(Dataset entries)

/---

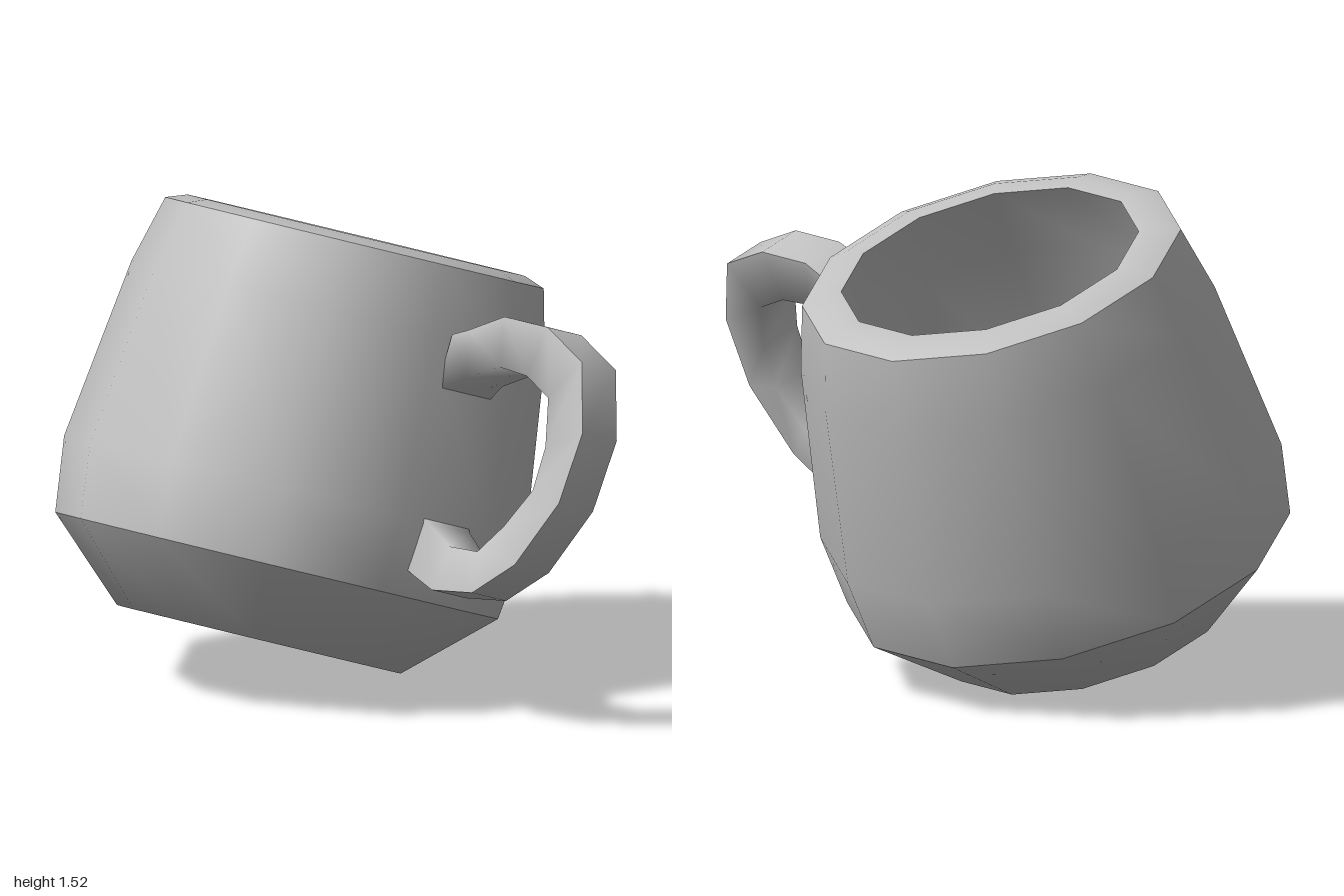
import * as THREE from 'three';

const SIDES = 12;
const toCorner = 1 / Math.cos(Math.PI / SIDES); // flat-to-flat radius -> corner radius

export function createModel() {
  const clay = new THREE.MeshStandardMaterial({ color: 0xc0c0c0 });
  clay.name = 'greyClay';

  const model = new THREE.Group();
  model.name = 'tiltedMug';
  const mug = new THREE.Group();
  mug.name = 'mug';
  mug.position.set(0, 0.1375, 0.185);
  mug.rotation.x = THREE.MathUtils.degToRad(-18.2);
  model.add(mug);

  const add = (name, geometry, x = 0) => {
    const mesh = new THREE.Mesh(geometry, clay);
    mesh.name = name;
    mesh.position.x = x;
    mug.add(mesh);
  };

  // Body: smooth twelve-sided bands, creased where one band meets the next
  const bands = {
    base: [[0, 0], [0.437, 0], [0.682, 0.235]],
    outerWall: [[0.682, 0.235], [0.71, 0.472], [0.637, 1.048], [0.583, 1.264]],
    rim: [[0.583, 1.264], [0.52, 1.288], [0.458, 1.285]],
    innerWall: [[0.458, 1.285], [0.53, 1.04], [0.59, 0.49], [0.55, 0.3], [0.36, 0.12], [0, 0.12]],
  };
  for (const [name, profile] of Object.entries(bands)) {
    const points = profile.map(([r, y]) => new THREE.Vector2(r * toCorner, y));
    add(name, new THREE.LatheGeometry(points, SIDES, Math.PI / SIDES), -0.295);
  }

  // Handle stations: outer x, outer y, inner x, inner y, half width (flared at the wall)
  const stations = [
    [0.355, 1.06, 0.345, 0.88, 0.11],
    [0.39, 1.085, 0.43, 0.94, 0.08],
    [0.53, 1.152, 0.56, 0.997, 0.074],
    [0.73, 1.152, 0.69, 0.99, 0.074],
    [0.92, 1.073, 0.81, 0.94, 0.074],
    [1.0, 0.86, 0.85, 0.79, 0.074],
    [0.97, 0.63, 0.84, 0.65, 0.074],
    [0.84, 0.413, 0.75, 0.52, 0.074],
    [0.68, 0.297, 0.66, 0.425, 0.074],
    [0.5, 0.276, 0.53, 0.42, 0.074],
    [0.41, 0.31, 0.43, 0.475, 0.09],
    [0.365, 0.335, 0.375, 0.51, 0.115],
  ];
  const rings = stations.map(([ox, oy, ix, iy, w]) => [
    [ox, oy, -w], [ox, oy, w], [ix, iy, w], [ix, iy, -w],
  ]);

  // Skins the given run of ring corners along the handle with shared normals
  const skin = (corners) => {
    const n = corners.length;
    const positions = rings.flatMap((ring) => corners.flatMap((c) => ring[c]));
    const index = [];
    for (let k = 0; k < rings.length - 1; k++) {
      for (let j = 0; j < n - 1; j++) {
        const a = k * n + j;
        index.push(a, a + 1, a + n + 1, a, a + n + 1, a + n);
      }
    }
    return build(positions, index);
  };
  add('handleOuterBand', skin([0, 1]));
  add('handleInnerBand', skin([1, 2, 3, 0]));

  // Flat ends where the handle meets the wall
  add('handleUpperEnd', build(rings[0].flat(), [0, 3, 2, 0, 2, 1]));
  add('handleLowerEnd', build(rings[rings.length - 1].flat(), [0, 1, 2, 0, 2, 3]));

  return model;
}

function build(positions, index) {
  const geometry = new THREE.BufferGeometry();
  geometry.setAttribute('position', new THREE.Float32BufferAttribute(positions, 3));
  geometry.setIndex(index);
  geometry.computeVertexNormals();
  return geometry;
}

\---
/---

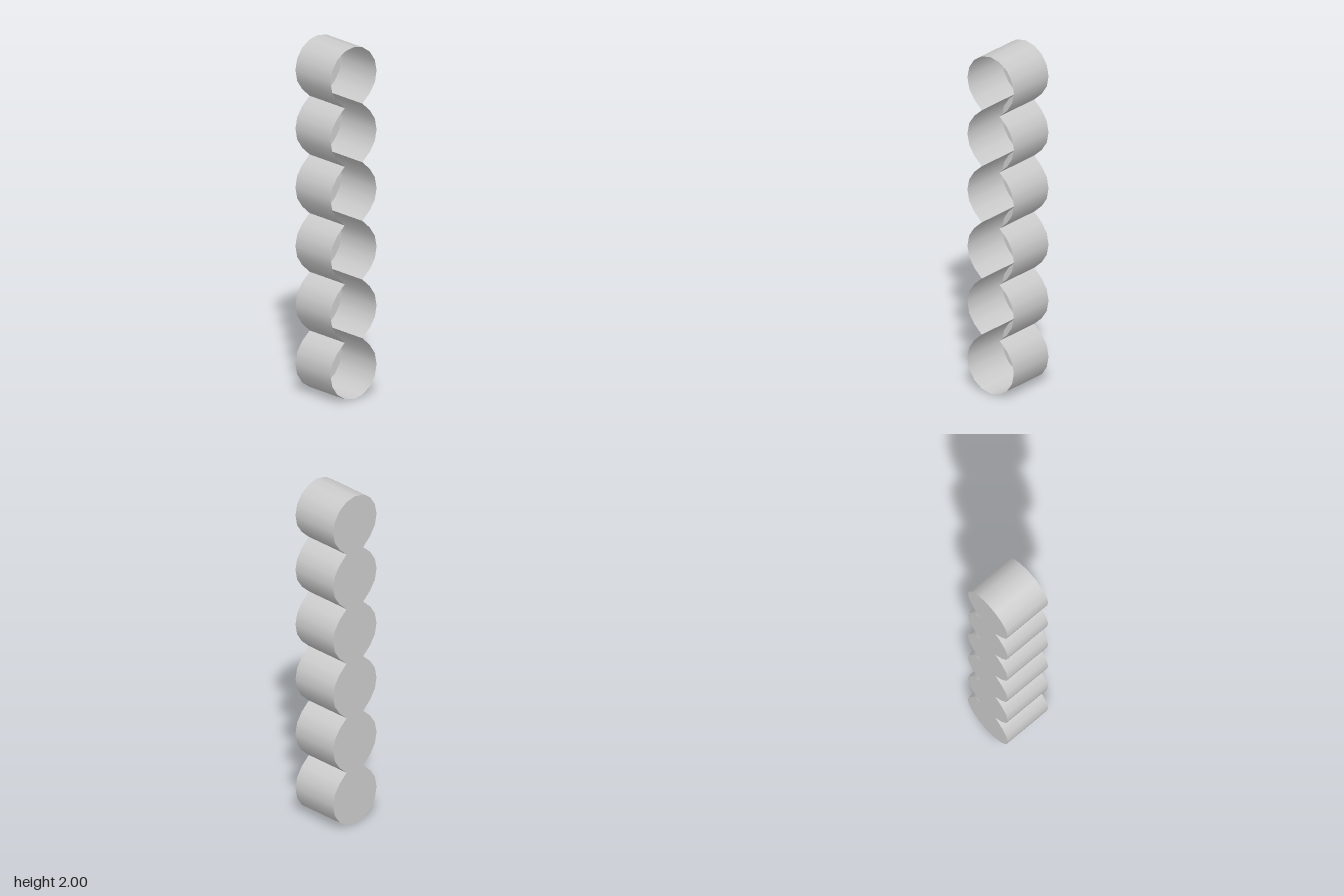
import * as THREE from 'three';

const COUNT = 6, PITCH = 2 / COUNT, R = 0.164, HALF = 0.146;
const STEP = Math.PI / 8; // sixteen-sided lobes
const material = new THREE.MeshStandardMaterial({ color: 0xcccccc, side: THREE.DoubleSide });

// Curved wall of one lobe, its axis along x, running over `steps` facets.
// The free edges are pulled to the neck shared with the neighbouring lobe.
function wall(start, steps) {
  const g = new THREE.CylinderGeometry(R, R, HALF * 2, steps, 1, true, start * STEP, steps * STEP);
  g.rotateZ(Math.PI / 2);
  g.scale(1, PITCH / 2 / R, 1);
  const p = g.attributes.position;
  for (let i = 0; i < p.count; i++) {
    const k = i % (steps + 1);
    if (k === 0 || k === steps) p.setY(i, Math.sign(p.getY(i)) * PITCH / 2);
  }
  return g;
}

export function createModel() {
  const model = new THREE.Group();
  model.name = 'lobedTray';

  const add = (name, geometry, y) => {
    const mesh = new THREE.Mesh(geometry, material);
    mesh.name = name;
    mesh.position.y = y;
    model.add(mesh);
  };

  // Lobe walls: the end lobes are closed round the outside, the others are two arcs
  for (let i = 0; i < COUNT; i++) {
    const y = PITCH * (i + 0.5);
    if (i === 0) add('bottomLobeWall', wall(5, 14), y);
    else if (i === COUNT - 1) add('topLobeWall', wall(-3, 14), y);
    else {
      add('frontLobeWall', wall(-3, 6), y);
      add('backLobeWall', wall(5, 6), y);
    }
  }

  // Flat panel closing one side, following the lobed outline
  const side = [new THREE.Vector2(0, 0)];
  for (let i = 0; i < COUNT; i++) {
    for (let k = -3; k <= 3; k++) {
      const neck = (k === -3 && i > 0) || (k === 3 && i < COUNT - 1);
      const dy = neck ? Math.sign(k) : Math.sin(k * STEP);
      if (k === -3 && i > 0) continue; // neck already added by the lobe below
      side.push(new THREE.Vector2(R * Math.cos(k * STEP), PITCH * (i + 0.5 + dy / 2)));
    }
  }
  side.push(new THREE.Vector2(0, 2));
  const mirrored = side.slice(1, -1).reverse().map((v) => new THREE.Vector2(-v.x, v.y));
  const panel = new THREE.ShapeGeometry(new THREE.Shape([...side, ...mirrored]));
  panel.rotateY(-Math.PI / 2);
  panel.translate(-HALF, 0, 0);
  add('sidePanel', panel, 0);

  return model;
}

\---

As the answer, set down only the lines from the data above between the one holding "const clay = new" and the one holding "for (let k = 0;", inclusive, exactly as they read.

Solution to this problem:
  const clay = new THREE.MeshStandardMaterial({ color: 0xc0c0c0 });
  clay.name = 'greyClay';

  const model = new THREE.Group();
  model.name = 'tiltedMug';
  const mug = new THREE.Group();
  mug.name = 'mug';
  mug.position.set(0, 0.1375, 0.185);
  mug.rotation.x = THREE.MathUtils.degToRad(-18.2);
  model.add(mug);

  const add = (name, geometry, x = 0) => {
    const mesh = new THREE.Mesh(geometry, clay);
    mesh.name = name;
    mesh.position.x = x;
    mug.add(mesh);
  };

  // Body: smooth twelve-sided bands, creased where one band meets the next
  const bands = {
    base: [[0, 0], [0.437, 0], [0.682, 0.235]],
    outerWall: [[0.682, 0.235], [0.71, 0.472], [0.637, 1.048], [0.583, 1.264]],
    rim: [[0.583, 1.264], [0.52, 1.288], [0.458, 1.285]],
    innerWall: [[0.458, 1.285], [0.53, 1.04], [0.59, 0.49], [0.55, 0.3], [0.36, 0.12], [0, 0.12]],
  };
  for (const [name, profile] of Object.entries(bands)) {
    const points = profile.map(([r, y]) => new THREE.Vector2(r * toCorner, y));
    add(name, new THREE.LatheGeometry(points, SIDES, Math.PI / SIDES), -0.295);
  }

  // Handle stations: outer x, outer y, inner x, inner y, half width (flared at the wall)
  const stations = [
    [0.355, 1.06, 0.345, 0.88, 0.11],
    [0.39, 1.085, 0.43, 0.94, 0.08],
    [0.53, 1.152, 0.56, 0.997, 0.074],
    [0.73, 1.152, 0.69, 0.99, 0.074],
    [0.92, 1.073, 0.81, 0.94, 0.074],
    [1.0, 0.86, 0.85, 0.79, 0.074],
    [0.97, 0.63, 0.84, 0.65, 0.074],
    [0.84, 0.413, 0.75, 0.52, 0.074],
    [0.68, 0.297, 0.66, 0.425, 0.074],
    [0.5, 0.276, 0.53, 0.42, 0.074],
    [0.41, 0.31, 0.43, 0.475, 0.09],
    [0.365, 0.335, 0.375, 0.51, 0.115],
  ];
  const rings = stations.map(([ox, oy, ix, iy, w]) => [
    [ox, oy, -w], [ox, oy, w], [ix, iy, w], [ix, iy, -w],
  ]);

  // Skins the given run of ring corners along the handle with shared normals
  const skin = (corners) => {
    const n = corners.length;
    const positions = rings.flatMap((ring) => corners.flatMap((c) => ring[c]));
    const index = [];
    for (let k = 0; k < rings.length - 1; k++) {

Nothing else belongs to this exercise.